The committee settled on the parks department as a pilot project because, according to county officials, there are fewer legal limitations on selling naming rights on parks than on public buildings, and parks offer unique opportunities for advertisers to reach a targeted audience. For example, Mr. Levy said, the county could name a camp site after Coleman, the camping-equipment company.

Mr. Pace, the lawyer, warned that even if companies express interest, it can be a challenge for a public entity — in this case, the county — to strike naming rights deals.

“You have to choose sponsors with a message that is consistent with the place and its users, you have to make sure if they’re product-related, that it’s suitable for the area,” he said. “You have to make sure that the public entity has the proper termination rights — what if you had Bernie Madoff’s name on a beach?”

The county’s only corporate contract now is with Citibank, which in 2000 opened Citibank Park, the baseball stadium in Central Islip where the Long Island Ducks play. The 10-year contract pays the county $230,000 a year. Mr. Levy said that he hoped Citibank would renew its contract, which expires this year, but that the park name would be offered to other companies, too.

Selling naming rights is not uncommon in the region. Naming rights to the Nikon at Jones Beach Theater provide the state $380,000 a year. Naming rights were also sold for KeySpan Park in Brooklyn and Icahn Stadium on Randalls Island.

Nassau County is poised to sign an agreement with Clear Channel Communications to sell 65 digital signs outside the six major county parks for $86 million in ad revenue over 20 years.

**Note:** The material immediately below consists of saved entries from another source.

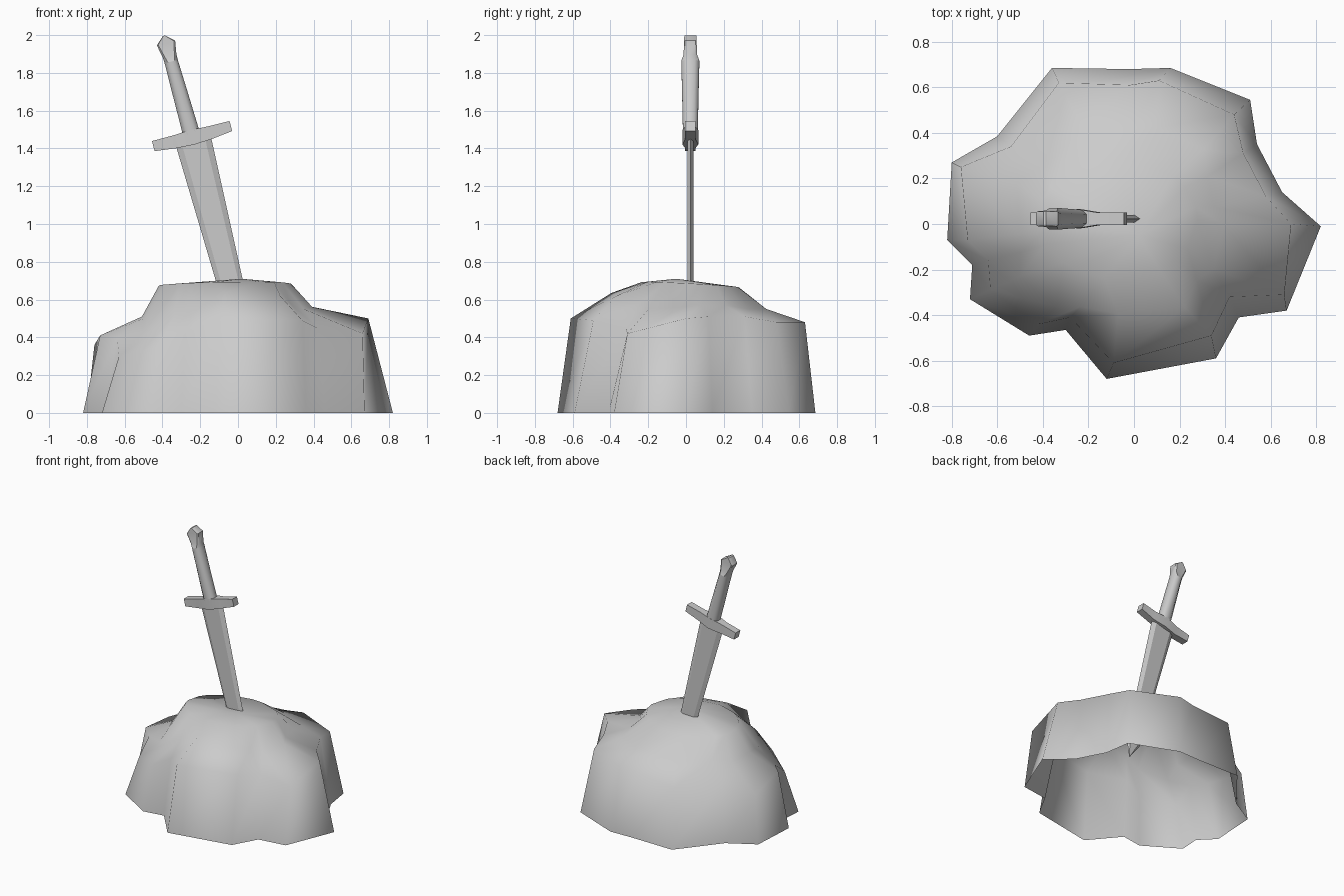
import bpy, bmesh, math
from mathutils import Matrix

if "Cube" in bpy.data.objects:
    bpy.data.objects.remove(bpy.data.objects["Cube"])


def finish(name, bm, matrix=None, angle=50):
    bmesh.ops.recalc_face_normals(bm, faces=bm.faces)
    if matrix:
        bm.transform(matrix)
    mesh = bpy.data.meshes.new(name)
    bm.to_mesh(mesh)
    bm.free()
    obj = bpy.data.objects.new(name, mesh)
    bpy.context.collection.objects.link(obj)
    bpy.ops.object.select_all(action='DESELECT')
    obj.select_set(True)
    bpy.context.view_layer.objects.active = obj
    bpy.ops.object.shade_smooth_by_angle(angle=math.radians(angle))
    return obj


def loft(rings, caps=(True, True)):
    """Skin a list of closed point rings, optionally capping both ends."""
    bm = bmesh.new()
    loops = [[bm.verts.new(p) for p in ring] for ring in rings]
    n = len(loops[0])
    for a, b in zip(loops, loops[1:]):
        for i in range(n):
            j = (i + 1) % n
            bm.faces.new((a[i], a[j], b[j], b[i]))
    if caps[0]:
        bm.faces.new(loops[0])
    if caps[1]:
        bm.faces.new(loops[-1])
    return bm, loops


# Rock: base x, base y, rim x, rim y, rim height, shoulder scale, shoulder height
outline = [
    (.82, -.01, .69, .0, .50, .48, .56), (.65, .14, .58, .12, .51, .54, .57),
    (.54, .35, .48, .31, .51, .60, .57), (.51, .545, .44, .48, .48, .60, .55),
    (.16, .685, .11, .63, .48, .62, .55), (-.02, .68, -.02, .61, .47, .62, .55),
    (-.36, .685, -.33, .62, .44, .62, .54), (-.60, .385, -.54, .34, .43, .65, .53),
    (-.80, .27, -.76, .25, .36, .63, .51), (-.82, -.07, -.73, -.07, .41, .62, .51),
    (-.71, -.18, -.64, -.16, .40, .70, .50), (-.72, -.33, -.63, -.29, .30, .70, .42),
    (-.46, -.49, -.42, -.44, .35, .74, .51), (-.30, -.465, -.28, -.41, .42, .78, .56),
    (-.12, -.68, -.09, -.61, .50, .58, .635), (.36, -.59, .34, -.49, .49, .62, .62),
    (.46, -.41, .42, -.32, .45, .60, .58), (.67, -.38, .66, -.31, .42, .52, .55)]
base, rim, shoulder, top = [], [], [], []
for x, y, rx, ry, rz, s, sz in outline:
    a = math.atan2(y, x)
    base.append((x, y, 0))
    rim.append((rx, ry, rz))
    shoulder.append((x * s, y * s, sz))
    top.append((-.07 + .35 * math.cos(a), .02 + .26 * math.sin(a),
                .679 + .006 * math.cos(a) - .014 * math.sin(a)))
bm, loops = loft([base, rim, shoulder, top], (False, False))
peak = bm.verts.new((.02, -.05, .71))
for i, v in enumerate(loops[-1]):
    bm.faces.new((v, loops[-1][(i + 1) % len(outline)], peak))
finish("rock", bm, None, 100)

# Sword frame: origin at the guard centre, local z along the sword
tilt = Matrix.Translation((-.243, .023, 1.465)) @ Matrix.Rotation(math.radians(-14.5), 4, 'Y')


# Blade: flattened hexagon section tapering to a point
def blade_ring(z, w, t):
    f = .66
    return [(w, 0, z), (w * f, t, z), (-w * f, t, z), (-w, 0, z), (-w * f, -t, z), (w * f, -t, z)]


bm, _ = loft([blade_ring(-.02, .096, .016), blade_ring(-.78, .07, .016),
              blade_ring(-1.08, .06, .014), blade_ring(-1.21, .004, .002)])
finish("blade", bm, tilt, 20)

# Guard: square bar with a thicker middle
guard = [(-.212, .028, -.027, .028), (-.095, .027, -.041, .029), (0, .042, -.046, .034),
         (.095, .027, -.041, .029), (.212, .028, -.027, .028)]
bm, _ = loft([[(x, -h, lo), (x, h, lo), (x, h, hi), (x, -h, hi)] for x, h, lo, hi in guard])
finish("guard", bm, tilt, 50)


# Grip and pommel: eight-sided sections along the sword
def grip_ring(z, w, d, c=.5):
    pts = [(1, c), (c, 1), (-c, 1), (-1, c), (-1, -c), (-c, -1), (c, -1), (1, -c)]
    return [(x * w - .02 * z, y * d, z) for x, y in pts]


bm, _ = loft([grip_ring(.0, .046, .038), grip_ring(.06, .044, .040), grip_ring(.25, .040, .044),
              grip_ring(.41, .036, .048)])
finish("grip", bm, tilt, 75)
bm, _ = loft([grip_ring(.41, .036, .048), grip_ring(.44, .037, .036, .7),
              grip_ring(.512, .050, .033, .85), grip_ring(.552, .006, .032, .85)])
finish("pommel", bm, tilt, 40)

Suffolk is not trying to break any records by selling naming rights on its parks, Mr. Levy said. “We have no idea how much money we could get from this,” he said. “Any money we get is gravy.”